has been described
in C57BL/6 mice. Seven days after infection, mice develop severe small intestinal necrosis and succumb to
infection. The immunopathology is mediated by local overproduction of Th1-type cytokines, a so-called “cytokine
storm”. The immunopathogenesis of this pathology resembles that of inflammatory bowel disease in humans, i.e.,
Crohn’s disease. In this review, we show that the development of intestinal pathology following oral ingestion of T.
gondii is not limited to C57BL/6 mice, but frequently occurs in nature. Using a Pubmed search, we identified 70
publications that report the development of gastrointestinal inflammation following infection with T. gondii
animal species. Of these publications, 53 reports are on accidental ingestion of T. gondii
in 49 different animal species

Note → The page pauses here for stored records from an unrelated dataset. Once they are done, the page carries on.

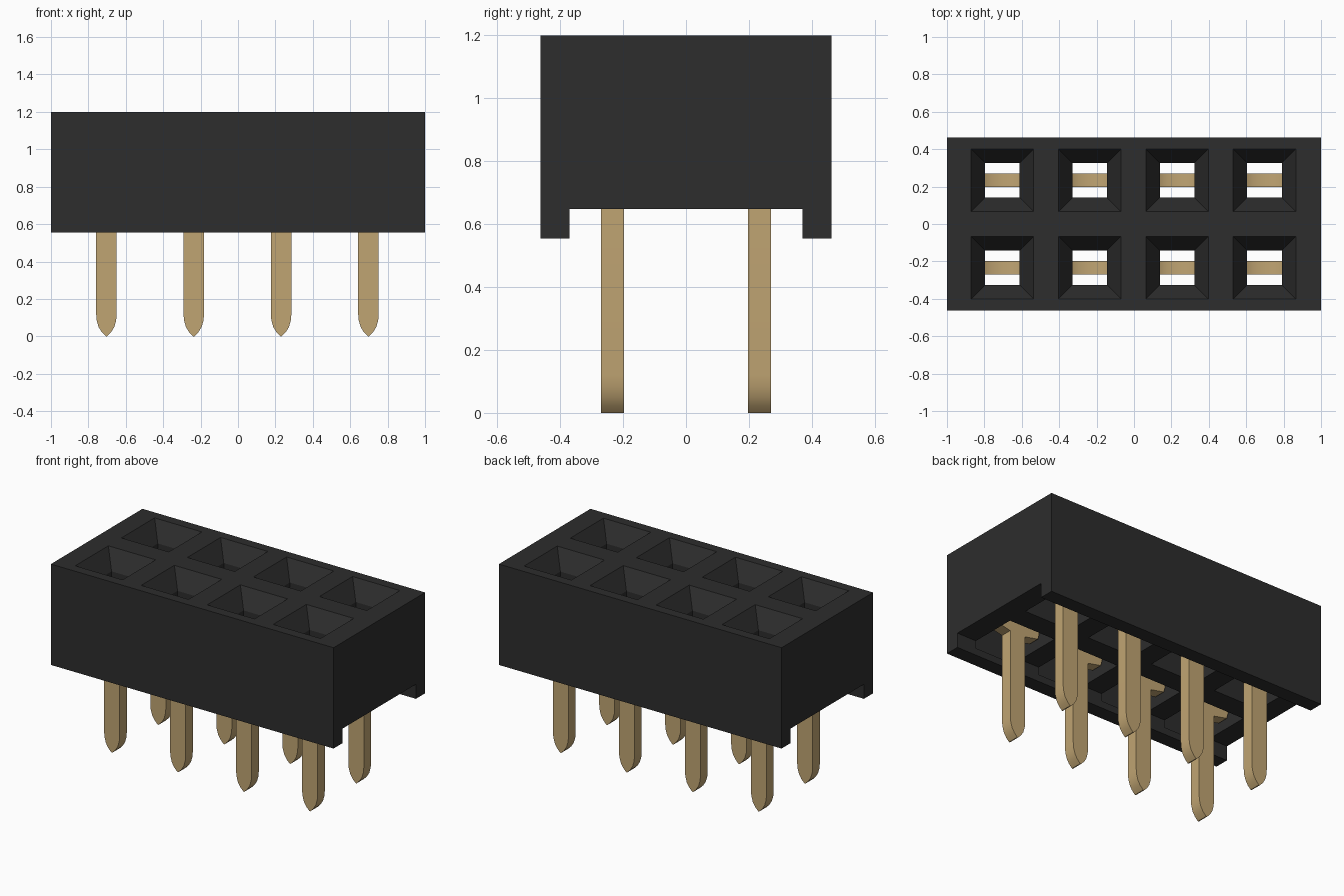
import bpy
import bmesh
import math

cube = bpy.data.objects.get("Cube")
if cube:
    bpy.data.objects.remove(cube)

PITCH = 0.467
COLUMNS = [(i - 1.5) * PITCH - 0.003 for i in range(4)]
ROWS = [-PITCH / 2, PITCH / 2]


def material(name, color, roughness):
    m = bpy.data.materials.new(name)
    m.use_nodes = True
    m.diffuse_color = color
    bsdf = m.node_tree.nodes["Principled BSDF"]
    bsdf.inputs["Base Color"].default_value = color
    bsdf.inputs["Roughness"].default_value = roughness
    return m


plastic = material("black plastic", (0.026, 0.026, 0.026, 1), 0.6)
brass = material("pale brass", (0.53, 0.376, 0.171, 1), 0.5)


def finish(bm, name, mat):
    bmesh.ops.recalc_face_normals(bm, faces=bm.faces)
    mesh = bpy.data.meshes.new(name)
    bm.to_mesh(mesh)
    bm.free()
    mesh.materials.append(mat)
    obj = bpy.data.objects.new(name, mesh)
    bpy.context.collection.objects.link(obj)
    return obj


def prism(bm, start, end):
    """Closed solid between two matching outlines."""
    a = [bm.verts.new(p) for p in start]
    b = [bm.verts.new(p) for p in end]
    bm.faces.new(a)
    bm.faces.new(b[::-1])
    for i in range(len(a)):
        j = (i + 1) % len(a)
        bm.faces.new((a[i], a[j], b[j], b[i]))


def mirrored(half):
    return half + [(-x, z) for x, z in reversed(half)]


# Housing: a block with a channel along its underside
section = mirrored([(0.4625, 1.2), (0.4625, 0.555), (0.37, 0.555), (0.37, 0.648)])
bm = bmesh.new()
prism(bm, [(-1, y, z) for y, z in section], [(1, y, z) for y, z in section])
housing = finish(bm, "housing", plastic)

# Socket cutters: contact chamber, narrow throat and funnel mouth
LEVELS = [(0.6, 0.165), (1.0, 0.165), (1.0, 0.0925), (1.085, 0.0925), (1.2, 0.1675), (1.25, 0.1675)]
bm = bmesh.new()
for cx in COLUMNS:
    for cy in ROWS:
        rings = [[bm.verts.new((cx + sx * r, cy + sy * r, z))
                  for sx, sy in ((-1, -1), (1, -1), (1, 1), (-1, 1))]
                 for z, r in LEVELS]
        bm.faces.new(rings[0])
        bm.faces.new(rings[-1])
        for lo, hi in zip(rings, rings[1:]):
            for i in range(4):
                j = (i + 1) % 4
                bm.faces.new((lo[i], lo[j], hi[j], hi[i]))
cutter = finish(bm, "socket_cutter", plastic)
cutter.hide_render = True

cut = housing.modifiers.new("sockets", "BOOLEAN")
cut.operation = "DIFFERENCE"
cut.solver = "EXACT"
cut.object = cutter
bpy.context.view_layer.update()
graph = bpy.context.evaluated_depsgraph_get()
cut_mesh = bpy.data.meshes.new_from_object(housing.evaluated_get(graph))
housing.modifiers.clear()
housing.data = cut_mesh
bpy.data.objects.remove(cutter)

# Contacts: pointed flat pin below, open fork above
outline = mirrored([
    (0.003, 0), (0.025, 0.022), (0.042, 0.05), (0.052, 0.085), (0.055, 0.12),
    (0.055, 0.68), (0.15, 0.70), (0.158, 0.73), (0.158, 0.99), (0.115, 0.99),
    (0.115, 0.82), (0.095, 0.78), (0.058, 0.76)])
for row, cy in zip(("front", "back"), ROWS):
    for n, cx in enumerate(COLUMNS, 1):
        bm = bmesh.new()
        prism(bm, [(x, -0.0365, z) for x, z in outline],
              [(x, 0.0365, z) for x, z in outline])
        pin = finish(bm, f"{row}_pin_{n}", brass)
        pin.location = (cx, cy, 0)
        bpy.ops.object.select_all(action="DESELECT")
        pin.select_set(True)
        bpy.context.view_layer.objects.active = pin
        bpy.ops.object.shade_smooth_by_angle(angle=math.radians(32))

and 17 reports are on experimental infections in 19 different animal species. Thus, oral infection with T. gondii
appears to cause immunopathology in a large number of animal species in addition to mice. This manuscript reviews
the common features of small intestinal immunopathology in the animal kingdom and speculates on consequences of
this immunopathology for humankind.